democracy of the power to make key decisions.

Washington wants a transitional body in Iraq with the full powers of
sovereign government, able to lock in decisions that an elected
government will inherit. To that end, Paul Bremer's CPA is pushing
ahead with its illegal free-market reforms, counting on these changes
being ratified by an Iraqi government it can control. For instance,
on January 31 Bremer announced the awarding of the first three
licenses for foreign banks in Iraq. A week earlier, he sent members
of the Iraqi Governing Council to the World Trade Organization to
request observer status, the first step to becoming a member. And
Iraq's occupiers just negotiated an $850 million loan from the
International Monetary Fund, giving the lender its usual leverage to
extract future economic "adjustments."

In other countries that have recently made the transition to
democracy--from South Africa to the Philippines to Argentina-- this
period between regimes is precisely when the most devastating
betrayals have taken place: backroom deals to transfer illegitimate
debts and to maintain "macro-economic continuity." Again and again,
newly liberated people arrive at the polls only to discover that
there is precious little left to vote for. But in Iraq, it's not too
late to block that process. The key is to confine any transitional
council's mandate to matters directly related to elections: the
census, security, protections for women and minorities.

And here's the really surprising part: It could actually happen. Why?
Because all of Washington's reasons for going to war have evaporated;
the only excuse left is Bush's deep desire to bring democracy to the
Iraqi people. Of course, this is as much a lie as the rest--but it's
a lie we can use. We can harness Bush's political weakness on Iraq to
demand that the democracy lie become a reality, that Iraq be truly
sovereign: unshackled by debt, unencumbered by inherited contracts,
unscarred by US military bases and with full control over its
resources, from oil to reparations.

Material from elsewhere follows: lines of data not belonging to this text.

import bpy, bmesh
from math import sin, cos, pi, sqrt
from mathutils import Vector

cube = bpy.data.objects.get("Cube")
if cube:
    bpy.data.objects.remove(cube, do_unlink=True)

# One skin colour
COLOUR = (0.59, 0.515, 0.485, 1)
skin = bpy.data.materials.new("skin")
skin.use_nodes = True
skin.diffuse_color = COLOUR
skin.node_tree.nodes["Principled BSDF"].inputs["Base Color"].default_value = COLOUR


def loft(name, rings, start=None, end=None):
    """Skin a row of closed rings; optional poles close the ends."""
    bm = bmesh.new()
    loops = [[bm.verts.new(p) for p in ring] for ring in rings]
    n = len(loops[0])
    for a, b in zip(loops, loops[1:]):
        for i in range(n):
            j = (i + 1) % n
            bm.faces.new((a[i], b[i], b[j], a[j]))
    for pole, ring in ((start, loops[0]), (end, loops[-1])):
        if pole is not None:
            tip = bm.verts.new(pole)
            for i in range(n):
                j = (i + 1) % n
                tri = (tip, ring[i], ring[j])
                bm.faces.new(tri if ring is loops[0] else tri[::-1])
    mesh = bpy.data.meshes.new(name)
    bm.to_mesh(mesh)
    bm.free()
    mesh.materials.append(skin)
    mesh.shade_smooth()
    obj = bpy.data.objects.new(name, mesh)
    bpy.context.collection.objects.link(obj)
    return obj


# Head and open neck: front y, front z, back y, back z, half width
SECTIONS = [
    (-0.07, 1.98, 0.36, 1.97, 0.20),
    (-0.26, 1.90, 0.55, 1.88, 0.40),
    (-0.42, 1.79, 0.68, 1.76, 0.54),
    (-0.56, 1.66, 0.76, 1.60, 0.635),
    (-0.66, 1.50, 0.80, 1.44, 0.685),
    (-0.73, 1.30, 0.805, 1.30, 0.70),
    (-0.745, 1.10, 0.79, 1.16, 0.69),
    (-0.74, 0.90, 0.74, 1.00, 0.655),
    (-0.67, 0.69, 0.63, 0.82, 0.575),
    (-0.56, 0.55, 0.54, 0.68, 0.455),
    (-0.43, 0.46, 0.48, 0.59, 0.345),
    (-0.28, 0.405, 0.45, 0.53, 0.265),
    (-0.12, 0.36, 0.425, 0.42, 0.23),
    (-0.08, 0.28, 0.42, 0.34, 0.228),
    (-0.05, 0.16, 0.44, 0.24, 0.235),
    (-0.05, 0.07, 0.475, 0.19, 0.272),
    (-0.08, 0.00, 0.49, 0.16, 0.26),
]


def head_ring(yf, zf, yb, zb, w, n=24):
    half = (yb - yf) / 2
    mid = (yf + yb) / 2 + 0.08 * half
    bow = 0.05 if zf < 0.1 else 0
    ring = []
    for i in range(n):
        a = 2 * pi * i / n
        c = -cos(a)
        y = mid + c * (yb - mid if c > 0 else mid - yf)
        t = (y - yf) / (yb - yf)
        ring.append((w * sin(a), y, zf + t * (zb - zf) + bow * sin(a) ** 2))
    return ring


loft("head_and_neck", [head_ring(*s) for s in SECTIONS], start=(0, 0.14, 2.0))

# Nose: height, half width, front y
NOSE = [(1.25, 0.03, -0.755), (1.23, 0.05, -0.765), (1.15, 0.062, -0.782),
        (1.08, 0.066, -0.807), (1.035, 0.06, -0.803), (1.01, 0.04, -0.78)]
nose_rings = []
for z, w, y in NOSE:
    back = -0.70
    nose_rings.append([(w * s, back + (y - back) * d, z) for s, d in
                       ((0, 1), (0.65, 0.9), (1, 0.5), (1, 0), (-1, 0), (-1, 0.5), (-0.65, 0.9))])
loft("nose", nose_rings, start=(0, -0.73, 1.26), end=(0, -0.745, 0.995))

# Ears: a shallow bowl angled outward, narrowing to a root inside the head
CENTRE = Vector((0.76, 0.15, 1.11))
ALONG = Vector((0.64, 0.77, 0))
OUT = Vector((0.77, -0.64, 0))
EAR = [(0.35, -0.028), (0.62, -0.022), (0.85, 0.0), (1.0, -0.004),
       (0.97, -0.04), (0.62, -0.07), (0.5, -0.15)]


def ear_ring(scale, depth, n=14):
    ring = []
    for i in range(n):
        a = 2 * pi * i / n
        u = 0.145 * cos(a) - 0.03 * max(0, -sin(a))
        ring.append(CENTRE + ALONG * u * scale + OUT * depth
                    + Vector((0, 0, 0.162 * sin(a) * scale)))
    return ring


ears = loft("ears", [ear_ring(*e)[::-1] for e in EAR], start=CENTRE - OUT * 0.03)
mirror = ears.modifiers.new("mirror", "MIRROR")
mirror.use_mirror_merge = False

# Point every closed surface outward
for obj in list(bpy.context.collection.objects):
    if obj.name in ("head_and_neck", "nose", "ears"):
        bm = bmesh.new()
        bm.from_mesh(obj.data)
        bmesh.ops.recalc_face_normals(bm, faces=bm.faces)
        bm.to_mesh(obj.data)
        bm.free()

Washington's hold on Baghdad is growing weaker by the day, while the
pro-democracy forces inside the country grow stronger. Genuine
democracy could come to Iraq, not because Bush's war was right, but
because it has been proven so desperately wrong.

AMP Section Name:Human Rights